What you have to do → Only those lines in the data below from the line containing "n = len(vr[0])" through the line containing "for r, z in", both included, should be restated word for word.

____ Source data

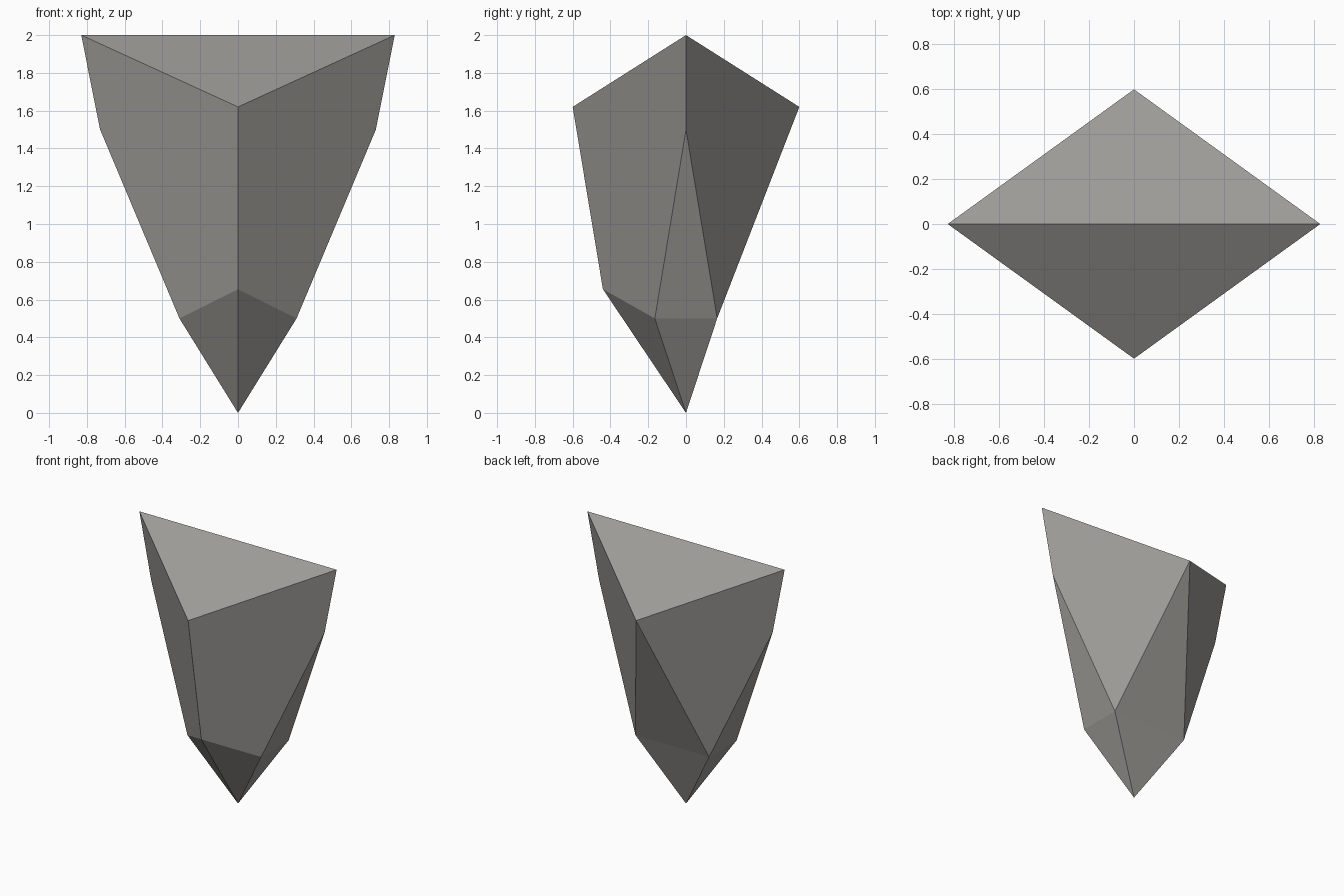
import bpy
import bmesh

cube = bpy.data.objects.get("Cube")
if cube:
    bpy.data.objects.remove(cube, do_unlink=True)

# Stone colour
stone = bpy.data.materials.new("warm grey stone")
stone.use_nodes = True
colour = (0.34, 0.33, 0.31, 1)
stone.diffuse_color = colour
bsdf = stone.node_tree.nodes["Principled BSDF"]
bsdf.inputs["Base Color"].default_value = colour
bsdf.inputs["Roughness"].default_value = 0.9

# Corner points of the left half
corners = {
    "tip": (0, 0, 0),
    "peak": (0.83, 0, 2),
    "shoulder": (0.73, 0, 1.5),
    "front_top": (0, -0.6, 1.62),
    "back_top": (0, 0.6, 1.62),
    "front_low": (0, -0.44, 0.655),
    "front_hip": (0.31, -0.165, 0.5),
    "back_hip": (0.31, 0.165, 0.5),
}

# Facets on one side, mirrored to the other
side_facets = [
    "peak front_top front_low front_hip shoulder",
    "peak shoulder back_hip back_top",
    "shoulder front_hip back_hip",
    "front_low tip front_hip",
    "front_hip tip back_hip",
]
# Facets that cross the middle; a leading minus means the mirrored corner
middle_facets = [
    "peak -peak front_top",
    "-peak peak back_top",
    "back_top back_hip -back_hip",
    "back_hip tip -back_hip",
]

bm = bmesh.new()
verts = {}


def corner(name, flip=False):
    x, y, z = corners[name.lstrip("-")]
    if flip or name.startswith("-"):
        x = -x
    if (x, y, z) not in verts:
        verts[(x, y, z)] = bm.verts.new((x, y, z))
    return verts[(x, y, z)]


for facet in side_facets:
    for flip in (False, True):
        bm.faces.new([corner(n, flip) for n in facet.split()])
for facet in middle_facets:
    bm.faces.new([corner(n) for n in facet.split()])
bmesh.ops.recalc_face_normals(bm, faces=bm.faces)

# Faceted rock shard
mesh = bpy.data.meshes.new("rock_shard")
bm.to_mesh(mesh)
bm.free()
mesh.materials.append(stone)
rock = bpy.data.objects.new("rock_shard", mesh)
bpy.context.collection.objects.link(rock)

________
____ Source data

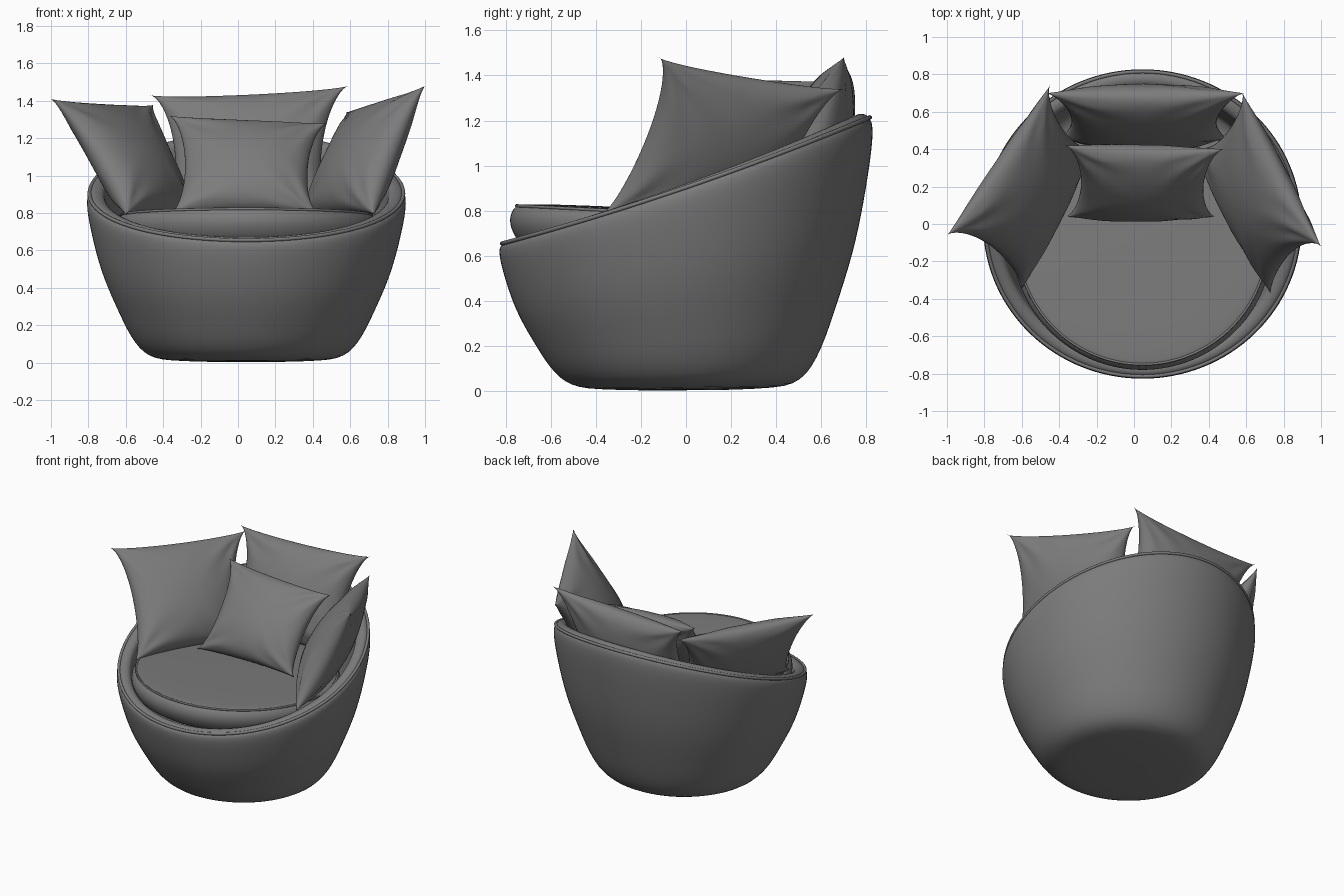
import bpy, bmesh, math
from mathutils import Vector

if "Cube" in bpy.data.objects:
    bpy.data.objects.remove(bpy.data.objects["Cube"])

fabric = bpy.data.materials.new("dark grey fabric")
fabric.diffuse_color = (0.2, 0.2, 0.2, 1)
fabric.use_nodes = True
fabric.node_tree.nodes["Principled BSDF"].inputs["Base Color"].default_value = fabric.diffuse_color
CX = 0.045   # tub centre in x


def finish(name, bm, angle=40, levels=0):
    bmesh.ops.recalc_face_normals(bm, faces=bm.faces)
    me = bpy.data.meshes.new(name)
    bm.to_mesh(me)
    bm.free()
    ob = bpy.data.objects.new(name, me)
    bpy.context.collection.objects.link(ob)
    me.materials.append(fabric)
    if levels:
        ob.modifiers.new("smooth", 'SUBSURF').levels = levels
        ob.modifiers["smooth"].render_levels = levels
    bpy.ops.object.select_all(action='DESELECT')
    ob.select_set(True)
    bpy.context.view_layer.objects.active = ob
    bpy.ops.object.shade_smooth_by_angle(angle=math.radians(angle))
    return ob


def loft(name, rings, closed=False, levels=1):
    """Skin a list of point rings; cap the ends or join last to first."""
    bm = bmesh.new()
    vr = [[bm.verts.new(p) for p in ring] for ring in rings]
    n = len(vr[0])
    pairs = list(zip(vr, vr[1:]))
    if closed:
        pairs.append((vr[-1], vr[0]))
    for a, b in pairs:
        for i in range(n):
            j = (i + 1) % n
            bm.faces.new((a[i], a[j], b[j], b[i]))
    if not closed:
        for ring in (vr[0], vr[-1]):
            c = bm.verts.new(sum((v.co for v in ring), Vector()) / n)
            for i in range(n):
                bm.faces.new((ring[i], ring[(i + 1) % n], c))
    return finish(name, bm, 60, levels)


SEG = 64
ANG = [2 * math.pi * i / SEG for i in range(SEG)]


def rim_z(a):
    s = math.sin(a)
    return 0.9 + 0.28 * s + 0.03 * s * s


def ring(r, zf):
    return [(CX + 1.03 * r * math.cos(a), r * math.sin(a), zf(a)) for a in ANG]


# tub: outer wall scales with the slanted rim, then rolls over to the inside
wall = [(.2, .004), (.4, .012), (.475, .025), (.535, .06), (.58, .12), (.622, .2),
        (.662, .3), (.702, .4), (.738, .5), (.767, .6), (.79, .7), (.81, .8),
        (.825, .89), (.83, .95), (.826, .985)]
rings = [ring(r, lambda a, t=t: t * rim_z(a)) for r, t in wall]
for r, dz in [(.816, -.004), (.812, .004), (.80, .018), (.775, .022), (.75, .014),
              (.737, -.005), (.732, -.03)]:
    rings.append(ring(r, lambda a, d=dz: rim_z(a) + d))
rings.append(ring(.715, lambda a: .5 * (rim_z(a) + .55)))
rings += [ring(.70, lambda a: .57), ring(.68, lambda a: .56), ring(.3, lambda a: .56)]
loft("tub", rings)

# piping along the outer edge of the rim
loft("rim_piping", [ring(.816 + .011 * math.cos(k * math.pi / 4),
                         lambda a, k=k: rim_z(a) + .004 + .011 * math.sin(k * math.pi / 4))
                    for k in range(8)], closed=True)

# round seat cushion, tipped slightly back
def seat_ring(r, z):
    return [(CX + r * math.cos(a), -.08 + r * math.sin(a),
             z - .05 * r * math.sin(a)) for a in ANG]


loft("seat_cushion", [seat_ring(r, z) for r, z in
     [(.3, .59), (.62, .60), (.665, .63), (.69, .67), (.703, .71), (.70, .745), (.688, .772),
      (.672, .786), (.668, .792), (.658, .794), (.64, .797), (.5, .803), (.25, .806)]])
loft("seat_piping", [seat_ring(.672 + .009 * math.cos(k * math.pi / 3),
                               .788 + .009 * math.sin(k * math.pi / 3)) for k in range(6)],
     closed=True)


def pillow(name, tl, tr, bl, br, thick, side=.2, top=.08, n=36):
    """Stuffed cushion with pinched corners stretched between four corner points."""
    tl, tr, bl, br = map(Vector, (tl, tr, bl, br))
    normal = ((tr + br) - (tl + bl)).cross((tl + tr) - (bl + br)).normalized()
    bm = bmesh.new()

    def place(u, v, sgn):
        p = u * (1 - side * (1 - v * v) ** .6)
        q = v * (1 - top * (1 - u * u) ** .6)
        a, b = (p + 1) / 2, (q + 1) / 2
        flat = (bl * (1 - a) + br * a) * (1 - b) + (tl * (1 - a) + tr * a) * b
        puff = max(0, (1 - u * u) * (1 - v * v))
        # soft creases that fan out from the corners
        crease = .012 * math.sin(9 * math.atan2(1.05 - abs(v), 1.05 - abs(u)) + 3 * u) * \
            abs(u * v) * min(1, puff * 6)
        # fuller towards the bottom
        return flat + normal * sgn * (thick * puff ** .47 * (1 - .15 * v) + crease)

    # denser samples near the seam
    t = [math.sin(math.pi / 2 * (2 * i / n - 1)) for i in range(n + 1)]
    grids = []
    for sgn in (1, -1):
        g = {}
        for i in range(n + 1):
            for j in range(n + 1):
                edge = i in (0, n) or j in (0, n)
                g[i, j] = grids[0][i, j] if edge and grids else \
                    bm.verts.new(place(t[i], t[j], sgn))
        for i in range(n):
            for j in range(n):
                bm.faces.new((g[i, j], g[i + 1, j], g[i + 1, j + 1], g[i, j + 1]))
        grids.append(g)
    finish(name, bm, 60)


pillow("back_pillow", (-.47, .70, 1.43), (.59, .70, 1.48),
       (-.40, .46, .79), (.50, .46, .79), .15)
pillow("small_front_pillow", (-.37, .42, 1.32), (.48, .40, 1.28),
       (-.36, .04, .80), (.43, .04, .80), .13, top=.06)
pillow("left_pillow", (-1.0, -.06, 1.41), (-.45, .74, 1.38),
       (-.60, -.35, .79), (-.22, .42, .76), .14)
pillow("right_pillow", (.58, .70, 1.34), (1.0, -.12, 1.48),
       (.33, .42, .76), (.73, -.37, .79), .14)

________

Reply →
    n = len(vr[0])
    pairs = list(zip(vr, vr[1:]))
    if closed:
        pairs.append((vr[-1], vr[0]))
    for a, b in pairs:
        for i in range(n):
            j = (i + 1) % n
            bm.faces.new((a[i], a[j], b[j], b[i]))
    if not closed:
        for ring in (vr[0], vr[-1]):
            c = bm.verts.new(sum((v.co for v in ring), Vector()) / n)
            for i in range(n):
                bm.faces.new((ring[i], ring[(i + 1) % n], c))
    return finish(name, bm, 60, levels)


SEG = 64
ANG = [2 * math.pi * i / SEG for i in range(SEG)]


def rim_z(a):
    s = math.sin(a)
    return 0.9 + 0.28 * s + 0.03 * s * s


def ring(r, zf):
    return [(CX + 1.03 * r * math.cos(a), r * math.sin(a), zf(a)) for a in ANG]


# tub: outer wall scales with the slanted rim, then rolls over to the inside
wall = [(.2, .004), (.4, .012), (.475, .025), (.535, .06), (.58, .12), (.622, .2),
        (.662, .3), (.702, .4), (.738, .5), (.767, .6), (.79, .7), (.81, .8),
        (.825, .89), (.83, .95), (.826, .985)]
rings = [ring(r, lambda a, t=t: t * rim_z(a)) for r, t in wall]
for r, dz in [(.816, -.004), (.812, .004), (.80, .018), (.775, .022), (.75, .014),
              (.737, -.005), (.732, -.03)]:
    rings.append(ring(r, lambda a, d=dz: rim_z(a) + d))
rings.append(ring(.715, lambda a: .5 * (rim_z(a) + .55)))
rings += [ring(.70, lambda a: .57), ring(.68, lambda a: .56), ring(.3, lambda a: .56)]
loft("tub", rings)

# piping along the outer edge of the rim
loft("rim_piping", [ring(.816 + .011 * math.cos(k * math.pi / 4),
                         lambda a, k=k: rim_z(a) + .004 + .011 * math.sin(k * math.pi / 4))
                    for k in range(8)], closed=True)

# round seat cushion, tipped slightly back
def seat_ring(r, z):
    return [(CX + r * math.cos(a), -.08 + r * math.sin(a),
             z - .05 * r * math.sin(a)) for a in ANG]


loft("seat_cushion", [seat_ring(r, z) for r, z in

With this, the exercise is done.